More Education Lengthens Life. Here's How Much

By   |  January 26, 2024

By Dennis Thompson HealthDay Reporter  |  Copyright © 2024 HealthDay. All rights reserved.

FRIDAY, Jan. 26, 2024 (HealthDay News) -- “Stay in school” slogans tend to focus on the money, status and freedom that more education can provide.

Now there’s another argument for getting as many degrees as you can -- having a longer life.

The higher a person’s level of education, the lower their risk of premature death, claims a new global study published Jan. 23 in The Lancet Public Health journal.

Researchers found that a person’s risk of death dropped by an average 2% with every additional year of education they attained.

That means people who complete six years of elementary school have an average 13% lower risk of death. A high school education cuts a person’s death risk by nearly 25%, and getting a Master’s degree lowered the risk by 34%.

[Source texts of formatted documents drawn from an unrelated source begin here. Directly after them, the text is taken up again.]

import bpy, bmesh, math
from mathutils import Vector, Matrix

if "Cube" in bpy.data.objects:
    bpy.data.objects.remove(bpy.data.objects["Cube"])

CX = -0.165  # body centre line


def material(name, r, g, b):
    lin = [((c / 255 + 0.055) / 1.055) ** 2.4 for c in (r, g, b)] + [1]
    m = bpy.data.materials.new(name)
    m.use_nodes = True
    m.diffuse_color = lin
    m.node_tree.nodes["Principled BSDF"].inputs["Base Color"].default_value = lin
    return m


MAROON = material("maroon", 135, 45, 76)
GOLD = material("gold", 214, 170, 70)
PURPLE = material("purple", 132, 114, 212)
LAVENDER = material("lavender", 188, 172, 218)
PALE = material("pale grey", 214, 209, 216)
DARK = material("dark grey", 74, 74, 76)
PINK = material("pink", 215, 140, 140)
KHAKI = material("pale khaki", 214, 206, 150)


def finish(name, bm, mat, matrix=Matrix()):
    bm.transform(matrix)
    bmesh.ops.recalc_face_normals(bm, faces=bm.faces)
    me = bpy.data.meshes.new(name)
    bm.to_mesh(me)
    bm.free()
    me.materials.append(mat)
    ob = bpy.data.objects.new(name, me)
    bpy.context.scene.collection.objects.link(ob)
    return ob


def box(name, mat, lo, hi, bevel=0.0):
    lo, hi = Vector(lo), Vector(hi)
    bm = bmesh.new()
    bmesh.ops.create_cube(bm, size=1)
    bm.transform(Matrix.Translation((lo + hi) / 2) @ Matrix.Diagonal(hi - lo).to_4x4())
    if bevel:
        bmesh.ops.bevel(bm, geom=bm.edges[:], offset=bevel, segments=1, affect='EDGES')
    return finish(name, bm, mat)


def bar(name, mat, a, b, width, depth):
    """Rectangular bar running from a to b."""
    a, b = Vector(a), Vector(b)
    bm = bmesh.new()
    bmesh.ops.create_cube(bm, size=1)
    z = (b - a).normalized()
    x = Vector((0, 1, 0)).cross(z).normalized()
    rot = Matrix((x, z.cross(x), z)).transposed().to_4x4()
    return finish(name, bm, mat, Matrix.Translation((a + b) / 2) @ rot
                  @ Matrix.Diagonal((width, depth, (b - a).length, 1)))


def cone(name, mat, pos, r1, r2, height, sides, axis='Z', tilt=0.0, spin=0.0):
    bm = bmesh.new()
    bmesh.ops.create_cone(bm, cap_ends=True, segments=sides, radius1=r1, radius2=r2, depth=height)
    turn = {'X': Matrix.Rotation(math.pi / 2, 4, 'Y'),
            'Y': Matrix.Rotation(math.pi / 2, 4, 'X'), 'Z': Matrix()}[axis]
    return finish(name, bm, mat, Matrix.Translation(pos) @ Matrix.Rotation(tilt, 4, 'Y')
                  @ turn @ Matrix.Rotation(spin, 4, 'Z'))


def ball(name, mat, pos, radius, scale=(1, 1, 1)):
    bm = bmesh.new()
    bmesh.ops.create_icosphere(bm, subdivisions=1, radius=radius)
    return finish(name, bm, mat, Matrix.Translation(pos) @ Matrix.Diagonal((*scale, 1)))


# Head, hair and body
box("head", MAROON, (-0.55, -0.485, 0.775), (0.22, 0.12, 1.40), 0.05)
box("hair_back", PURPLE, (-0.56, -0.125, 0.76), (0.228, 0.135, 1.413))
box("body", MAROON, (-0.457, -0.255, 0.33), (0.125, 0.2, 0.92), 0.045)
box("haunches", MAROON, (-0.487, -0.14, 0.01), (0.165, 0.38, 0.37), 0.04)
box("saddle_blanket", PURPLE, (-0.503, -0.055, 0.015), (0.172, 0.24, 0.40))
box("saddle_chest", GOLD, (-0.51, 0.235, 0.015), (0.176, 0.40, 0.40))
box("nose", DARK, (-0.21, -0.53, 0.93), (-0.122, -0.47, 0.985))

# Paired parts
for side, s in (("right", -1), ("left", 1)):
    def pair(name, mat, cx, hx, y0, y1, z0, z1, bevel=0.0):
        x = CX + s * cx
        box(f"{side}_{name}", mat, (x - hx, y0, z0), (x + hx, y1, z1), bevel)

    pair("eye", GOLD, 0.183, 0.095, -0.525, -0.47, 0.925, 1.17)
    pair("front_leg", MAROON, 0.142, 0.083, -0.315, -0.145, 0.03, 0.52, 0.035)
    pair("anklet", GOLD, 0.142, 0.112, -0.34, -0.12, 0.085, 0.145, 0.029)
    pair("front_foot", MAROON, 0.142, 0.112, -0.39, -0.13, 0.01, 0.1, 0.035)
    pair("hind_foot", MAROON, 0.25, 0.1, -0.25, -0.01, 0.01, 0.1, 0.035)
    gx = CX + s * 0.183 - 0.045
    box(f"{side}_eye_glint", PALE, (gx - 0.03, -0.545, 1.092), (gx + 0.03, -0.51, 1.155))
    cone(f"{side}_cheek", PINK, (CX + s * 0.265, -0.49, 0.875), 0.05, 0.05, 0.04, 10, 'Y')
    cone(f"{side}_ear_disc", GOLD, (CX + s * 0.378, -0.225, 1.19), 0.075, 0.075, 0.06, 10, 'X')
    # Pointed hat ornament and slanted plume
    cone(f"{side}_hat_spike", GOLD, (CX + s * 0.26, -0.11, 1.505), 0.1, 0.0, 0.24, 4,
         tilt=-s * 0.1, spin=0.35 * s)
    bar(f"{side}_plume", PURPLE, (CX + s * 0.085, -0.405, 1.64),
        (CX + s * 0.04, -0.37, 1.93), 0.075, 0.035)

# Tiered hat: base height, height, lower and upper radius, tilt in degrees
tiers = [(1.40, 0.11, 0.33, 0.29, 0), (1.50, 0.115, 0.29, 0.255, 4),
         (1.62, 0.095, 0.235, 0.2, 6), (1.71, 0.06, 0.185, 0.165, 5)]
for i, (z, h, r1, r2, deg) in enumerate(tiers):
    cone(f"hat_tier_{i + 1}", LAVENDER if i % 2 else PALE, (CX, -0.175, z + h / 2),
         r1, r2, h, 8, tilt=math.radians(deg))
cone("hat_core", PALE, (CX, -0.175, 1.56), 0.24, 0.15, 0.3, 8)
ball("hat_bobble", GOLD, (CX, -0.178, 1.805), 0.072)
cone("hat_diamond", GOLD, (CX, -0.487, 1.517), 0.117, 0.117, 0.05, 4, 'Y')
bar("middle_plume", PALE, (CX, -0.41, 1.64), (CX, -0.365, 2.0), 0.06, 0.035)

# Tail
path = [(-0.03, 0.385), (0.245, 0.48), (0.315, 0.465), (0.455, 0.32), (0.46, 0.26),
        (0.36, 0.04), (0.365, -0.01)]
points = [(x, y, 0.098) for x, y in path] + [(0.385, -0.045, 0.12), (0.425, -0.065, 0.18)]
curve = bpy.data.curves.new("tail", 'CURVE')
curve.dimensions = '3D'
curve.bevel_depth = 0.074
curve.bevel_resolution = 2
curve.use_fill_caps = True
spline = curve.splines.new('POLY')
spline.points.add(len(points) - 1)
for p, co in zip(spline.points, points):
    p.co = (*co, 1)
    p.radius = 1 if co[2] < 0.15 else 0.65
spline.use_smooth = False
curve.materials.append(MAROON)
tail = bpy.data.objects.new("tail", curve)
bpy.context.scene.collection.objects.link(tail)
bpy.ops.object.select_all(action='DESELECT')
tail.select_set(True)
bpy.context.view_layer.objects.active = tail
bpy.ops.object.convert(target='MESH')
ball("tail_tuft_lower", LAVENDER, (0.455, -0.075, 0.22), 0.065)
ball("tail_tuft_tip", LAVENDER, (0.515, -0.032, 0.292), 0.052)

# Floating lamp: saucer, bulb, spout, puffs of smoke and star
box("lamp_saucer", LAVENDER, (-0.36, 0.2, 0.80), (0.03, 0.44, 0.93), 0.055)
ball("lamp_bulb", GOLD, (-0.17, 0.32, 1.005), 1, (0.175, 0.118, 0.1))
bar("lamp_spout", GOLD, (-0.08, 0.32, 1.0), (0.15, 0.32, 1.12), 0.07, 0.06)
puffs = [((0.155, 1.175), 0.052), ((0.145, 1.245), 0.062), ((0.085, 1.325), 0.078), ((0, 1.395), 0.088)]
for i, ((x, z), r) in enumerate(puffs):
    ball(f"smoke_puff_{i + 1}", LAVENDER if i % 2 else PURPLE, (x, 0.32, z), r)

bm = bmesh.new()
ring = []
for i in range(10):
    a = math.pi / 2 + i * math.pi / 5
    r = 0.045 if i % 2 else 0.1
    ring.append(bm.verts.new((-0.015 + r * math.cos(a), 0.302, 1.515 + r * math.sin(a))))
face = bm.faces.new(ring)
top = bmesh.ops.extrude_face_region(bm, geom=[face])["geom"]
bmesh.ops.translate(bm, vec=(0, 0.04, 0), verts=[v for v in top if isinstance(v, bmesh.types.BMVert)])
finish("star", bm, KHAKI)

“More education leads to better employment and higher income, better access to healthcare, and helps us take care of our own health,” said co-lead author Mirza Balaj, a postdoctoral fellow at the Norwegian University of Science and Technology.

"Highly educated people also tend to develop a larger set of social and psychological resources that contribute to their health and the length of their lives,” Balaj added in a university news release.

For the study, researchers pooled data from 59 countries collected in more than 600 previously published studies.

The team also compared the effects of education to other longevity-influencing factors such as eating healthy, smoking or excessive drinking.

What did they find?

The benefit of 18 years of education -- the amount needed for a Master’s degree -- can be compared to that of always eating the ideal amount of vegetables, as opposed to not eating veggies at all.

Meanwhile, not going to school at all is as bad for a person as having five or more alcoholic drinks a day or smoking 10 cigarettes a day for 10 years, they added.

The benefits of education are greatest for young people, but researchers found a protective effect even among those older than 50 and even 70.

They also found that more years of education is just as effective in rich countries as in poor ones.

The findings highlight the need to promote education everywhere, particularly in developing nations, researchers said.

“Closing the education gap means closing the mortality gap, and we need to interrupt the cycle of poverty and preventable deaths with the help of international commitment,” said co-lead author Claire Henson, a researcher with the Institute for Health Metrics and Evaluation at the University of Washington’s School of Medicine.

“In order to reduce inequalities in mortality, it’s important to invest in areas that promote people’s opportunities to get an education,” Henson added. “This can have a positive effect on population health in all countries.”

More information

Tulane University has more about education and health.

SOURCE: Norwegian University of Science and Technology, news release, Jan. 23, 2024